Saturday, March 31, 2007
Dressing And Our Culture
By: ISAAC M. QUIST
LAST week, we tested some ideas about traditions, neo-traditions and crossovers into “Western Culture”.
Whatever is western is admittedly universal especially in the Christian world.
It is also quite clear that universal human values, and needs exist. Culture comes in only when geographical conditions determine how certain needs are met by certain human groups.
For instance, one needs a footwear to protect one’s feet. But the type and nature of footwear comes first from available materials in a place.
In cold regions, a full shoe may be necessary for the greater part and in the tropics a half shoe may be worn often. The type of hyde and technology available in that area also comes in. Today synthetic leather is common and cheap but the rich can afford expensive shoes from rare, quality leather. Aesthetics and taste come after function in many arts.
Aesthetics mean rules or standards of beauty. These are often universal and can also be cultural. They can also take on the personal or individualistic taste.
The words “sophisticated” and “complicated” are often misused these days.
In Europe, the type of people who attend Beethoven’s concerts, Gilbert and Sullivan’s operas, or Martha Graham’s type of ballet sessions are said to be sophisticated or well-cultured.
The Mavericks or Bohemians are those who love the Debussys Bartok’s and John Cages. The Sophisticated people above are usually artistes themselves or rich, highly educated persons coming from certain quarters or families.
Among the most troublesome artists of the 19th Century was Oscar Wilde but he was also described as “the best dressed gentleman in England”, just like Sir Mick Jaggar, the English King of Rock who wears T-Shirt and Jeans on stage, something that fits his music and audience as realistic, yet off-stage he is the best dressed gentleman in England.
What of Madonna, a fashion queen, a sex symbol and a feminist. Our artists dress badly. “Complicated”, however, means “entangled” or “obscure” and usually hi-tech.
The English call foreign art from the continent – the French, Spanish and Italian Art as ‘romantic’. A term which was to be extended to artists who were influenced by the African Diaspora.
The 1920s were called the Jazz Age or the period of the Cult of the Primitive in America.

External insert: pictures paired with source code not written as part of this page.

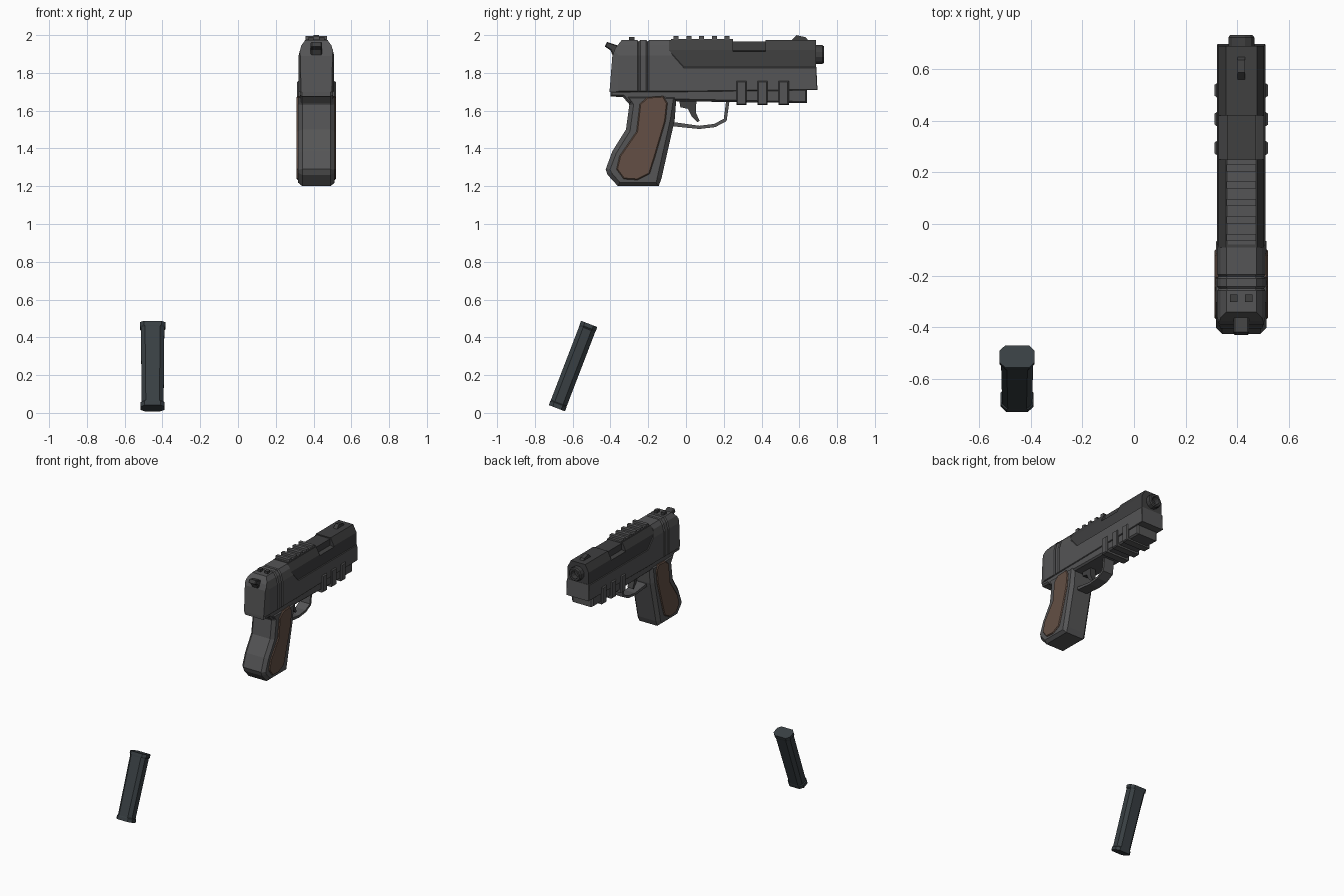
import bpy, bmesh, math
from mathutils import Matrix, Vector

if "Cube" in bpy.data.objects:
    bpy.data.objects.remove(bpy.data.objects["Cube"])

CX = 0.415  # centre plane of the pistol


def material(name, rgb):
    m = bpy.data.materials.new(name)
    m.diffuse_color = (*rgb, 1)
    m.use_nodes = True
    m.node_tree.nodes["Principled BSDF"].inputs["Base Color"].default_value = m.diffuse_color
    return m


STEEL = material("steel", (0.09, 0.09, 0.092))
DARK = material("dark_steel", (0.05, 0.05, 0.051))
BROWN = material("brown_grip", (0.125, 0.078, 0.058))
BLUE = material("blued_steel", (0.04, 0.05, 0.056))


def finish(name, bm, mat):
    bmesh.ops.recalc_face_normals(bm, faces=bm.faces)
    me = bpy.data.meshes.new(name)
    bm.to_mesh(me)
    bm.free()
    me.materials.append(mat)
    ob = bpy.data.objects.new(name, me)
    bpy.context.collection.objects.link(ob)
    return ob


def prism_mesh(pts, half, chamfer=0.0, cx=CX):
    """Side profile (y, z) extruded across x, with chamfered rims."""
    bm = bmesh.new()
    h = half - chamfer
    f = bm.faces.new([bm.verts.new((cx - h, y, z)) for y, z in pts])
    r = bmesh.ops.extrude_face_region(bm, geom=[f])
    for v in r["geom"]:
        if isinstance(v, bmesh.types.BMVert):
            v.co.x = cx + h
    bmesh.ops.recalc_face_normals(bm, faces=bm.faces)
    if chamfer:
        caps = [f for f in bm.faces if abs(f.normal.x) > 0.9]
        bmesh.ops.inset_individual(bm, faces=caps, thickness=chamfer, depth=chamfer)
    return bm


def prism(name, pts, half, mat, chamfer=0.0, cx=CX):
    return finish(name, prism_mesh(pts, half, chamfer, cx), mat)


def block(name, half, y0, y1, z0, z1, mat, chamfer=0.0, cx=CX):
    return prism(name, [(y0, z0), (y1, z0), (y1, z1), (y0, z1)], half, mat, chamfer, cx)


def loft(name, rings, mat, matrix=None):
    """Skin a list of equal-length point rings and cap the ends."""
    bm = bmesh.new()
    vs = [[bm.verts.new(p) for p in ring] for ring in rings]
    n = len(vs[0])
    for a, b in zip(vs, vs[1:]):
        for i in range(n):
            j = (i + 1) % n
            bm.faces.new((a[i], a[j], b[j], b[i]))
    bm.faces.new(vs[0])
    bm.faces.new(vs[-1])
    if matrix:
        bm.transform(matrix)
    return finish(name, bm, mat)


def bisect(bm, co, no, clear=False):
    geom = bm.verts[:] + bm.edges[:] + bm.faces[:]
    r = bmesh.ops.bisect_plane(bm, geom=geom, plane_co=co, plane_no=no, clear_outer=clear)
    if clear:
        cut = [e for e in r["geom_cut"] if isinstance(e, bmesh.types.BMEdge)]
        bmesh.ops.holes_fill(bm, edges=cut, sides=0)


# Main frame: side profile with rear hump, trimmed to an octagonal top
bm = prism_mesh([(-0.405, 1.70), (-0.39, 1.89), (-0.375, 1.93), (-0.34, 1.974),
                 (-0.09, 1.974), (-0.09, 1.92), (-0.01, 1.83), (0.69, 1.83),
                 (0.696, 1.71), (0.0, 1.70)], 0.094, 0.004)
for s in (1, -1):
    for co, no in (((0.092, 0, 1.90), (0.045, 0, 0.012)),
                   ((0.080, 0, 1.945), (0.029, 0, 0.022)),
                   ((0.093, -0.36, 0), (0.05, -0.013, 0))):
        bisect(bm, (CX + s * co[0], co[1], co[2]), Vector((s * no[0], no[1], no[2])).normalized(), True)
# Two V grooves around the rear
for y in (-0.25, -0.203):
    for d in (-0.008, 0, 0.008):
        bisect(bm, (0, y + d, 0), (0, 1, 0))
    for v in bm.verts:
        if abs(v.co.y - y) < 1e-4:
            v.co.x = CX + (v.co.x - CX) * 0.93
            if v.co.z > 1.9:
                v.co.z -= 0.007
finish("main_frame", bm, STEEL)

# Under-frame with front accessory rail
prism("under_frame", [(-0.40, 1.705), (-0.40, 1.675), (-0.335, 1.672), (-0.30, 1.635),
                      (-0.06, 1.65), (0.64, 1.64), (0.64, 1.715)], 0.088, STEEL, 0.012)
for i in range(3):
    y = 0.267 + i * 0.1115
    block(f"rail_rib_{i + 1}", 0.103, y, y + 0.054, 1.63, 1.757, STEEL, 0.008)


# Upper slide with lowered ejection port
def section(y, shoulder, top):
    return [(CX + x, y, z) for x, z in ((-0.088, 1.82), (-0.088, shoulder), (-0.06, top),
                                        (0.06, top), (0.088, shoulder), (0.088, 1.82))]


A, B = (1.92, 1.974), (1.912, 1.918)
loft("upper_slide", [section(y, *s) for y, s in
                     ((-0.09, A), (0.25, A), (0.25, B), (0.42, B), (0.42, A), (0.688, A))], DARK)
block("chamber_block", 0.056, 0.245, 0.425, 1.90, 1.966, DARK)

# Ribbed top strip
block("top_strip", 0.052, -0.08, 0.25, 1.965, 1.979, STEEL)
for i in range(5):
    y = -0.066 + i * 0.0675
    block(f"top_rib_{i + 1}", 0.057, y, y + 0.027, 1.965, 1.995, STEEL)

# Sights
prism("front_sight", [(0.555, 1.97), (0.585, 2.0), (0.635, 1.988), (0.648, 1.97)], 0.015, DARK)
for n, s in (("left", -1), ("right", 1)):
    block(f"rear_sight_{n}", 0.014, -0.302, -0.272, 1.965, 1.991, DARK, cx=CX + s * 0.029)

# Barrel with bore
loft("barrel", [[(CX + r * math.cos(a), y, 1.897 + r * math.sin(a))
                 for a in (math.tau * (i + 0.5) / 12 for i in range(12))]
                for y, r in ((0.66, 0.052), (0.722, 0.052), (0.73, 0.045), (0.73, 0.03), (0.67, 0.03))], DARK)

# Hammer
prism("hammer", [(-0.43, 1.94), (-0.418, 1.964), (-0.36, 1.945), (-0.355, 1.87),
                 (-0.385, 1.885), (-0.40, 1.92)], 0.03, DARK, 0.006)

# Grip and side panels
prism("grip", [(-0.32, 1.68), (-0.30, 1.63), (-0.318, 1.50), (-0.39, 1.385), (-0.425, 1.29),
               (-0.415, 1.26), (-0.36, 1.20), (-0.145, 1.20), (-0.13, 1.24), (-0.06, 1.55),
               (-0.05, 1.68)], 0.097, STEEL, 0.023)
panel = [(-0.245, 1.635), (-0.205, 1.672), (-0.12, 1.677), (-0.098, 1.64), (-0.108, 1.545),
         (-0.167, 1.344), (-0.193, 1.265), (-0.257, 1.233), (-0.33, 1.238), (-0.368, 1.29),
         (-0.352, 1.36), (-0.262, 1.49)]
for n, s in (("left", -1), ("right", 1)):
    prism(f"grip_panel_{n}", panel, 0.01, BROWN, 0.006, CX + s * 0.094)

# Trigger and guard
prism("trigger_guard", [(-0.077, 1.518), (0.07, 1.503), (0.155, 1.513), (0.215, 1.545), (0.23, 1.65),
                        (0.212, 1.65), (0.2, 1.557), (0.15, 1.53), (0.07, 1.52), (-0.07, 1.54)], 0.042, STEEL)
prism("trigger", [(-0.035, 1.65), (-0.03, 1.618), (0.01, 1.61), (0.03, 1.57), (0.06, 1.54),
                  (0.072, 1.546), (0.052, 1.59), (0.055, 1.65)], 0.022, DARK)


# Detached magazine: tilted octagonal box with flared ends
def octagon(w, d, z, c=0.022):
    return [(x, y, z) for x, y in ((-w, -d + c), (-w + c, -d), (w - c, -d), (w, -d + c),
                                   (w, d - c), (w - c, d), (-w + c, d), (-w, d - c))]


tilt = Matrix.Translation((-0.452, -0.598, 0.248)) @ Matrix.Rotation(math.radians(-21), 4, "X")
loft("magazine", [octagon(w, d, z) for w, d, z in
                  ((0.064, 0.046, -0.239), (0.064, 0.046, -0.215), (0.058, 0.045, -0.21),
                   (0.062, 0.045, 0.21), (0.068, 0.046, 0.218), (0.068, 0.046, 0.239))], BLUE, tilt)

Later, a Gothic Revival (Gothic means Old German or Goth for uncivilized) returned a similar age called Post-Modernism or neo-avant garde but this was western in spite of its similitude with African art.
Even today’s rock culture includes a strong Black representation coming from undercurrents across the Atlantic from America into Europe.
What do we make of this as Africans if at one time we see ourselves in the Western culture and at other times we are total aliens?
Cultural identity comes from the geography (availability and technology – skills and equipment) more in keeping with our sense of pride as a people. Fashion maintains all these but is hinged to periods and change. The personal taste of the individual, his status and wealth also come into play.
In today’s Europe, mass-produced clothing are set against couture designer wears which appear custom made and sold in boutiques. Even sports wear like canvas shoes and caps come and go and can be very expensive during in-season.
Fashion has to do with fabrics, designs of cloth and design of apparels and, above all, colours.
Colours are warm or cool and may have universal symbolisms or cultural implications for some people.
As for the art that go into the design on the cloth or into the clothing, like all the visual arts, one looks for geometrical lines and curves or shapes like circles, triangles, etc.
When people lack a basic knowledge to understand art, they cherish the slapstick or phallic – the ‘abuskeless’ ‘see – throughs’ which reveal the sexual especially.
Everybody in Ghana wants to be a doctor or lawyer, engineer or pilot, for lack of knowledge. But see how we can turn life around if we respect other professions and are willing to pay fittingly for their services.
We can now re-order our neo-traditions of we understand “who we are”, except of course, we are sure of our basics as above.
THE SPECTATOR - Saturday, March 31, 2007. Page: 16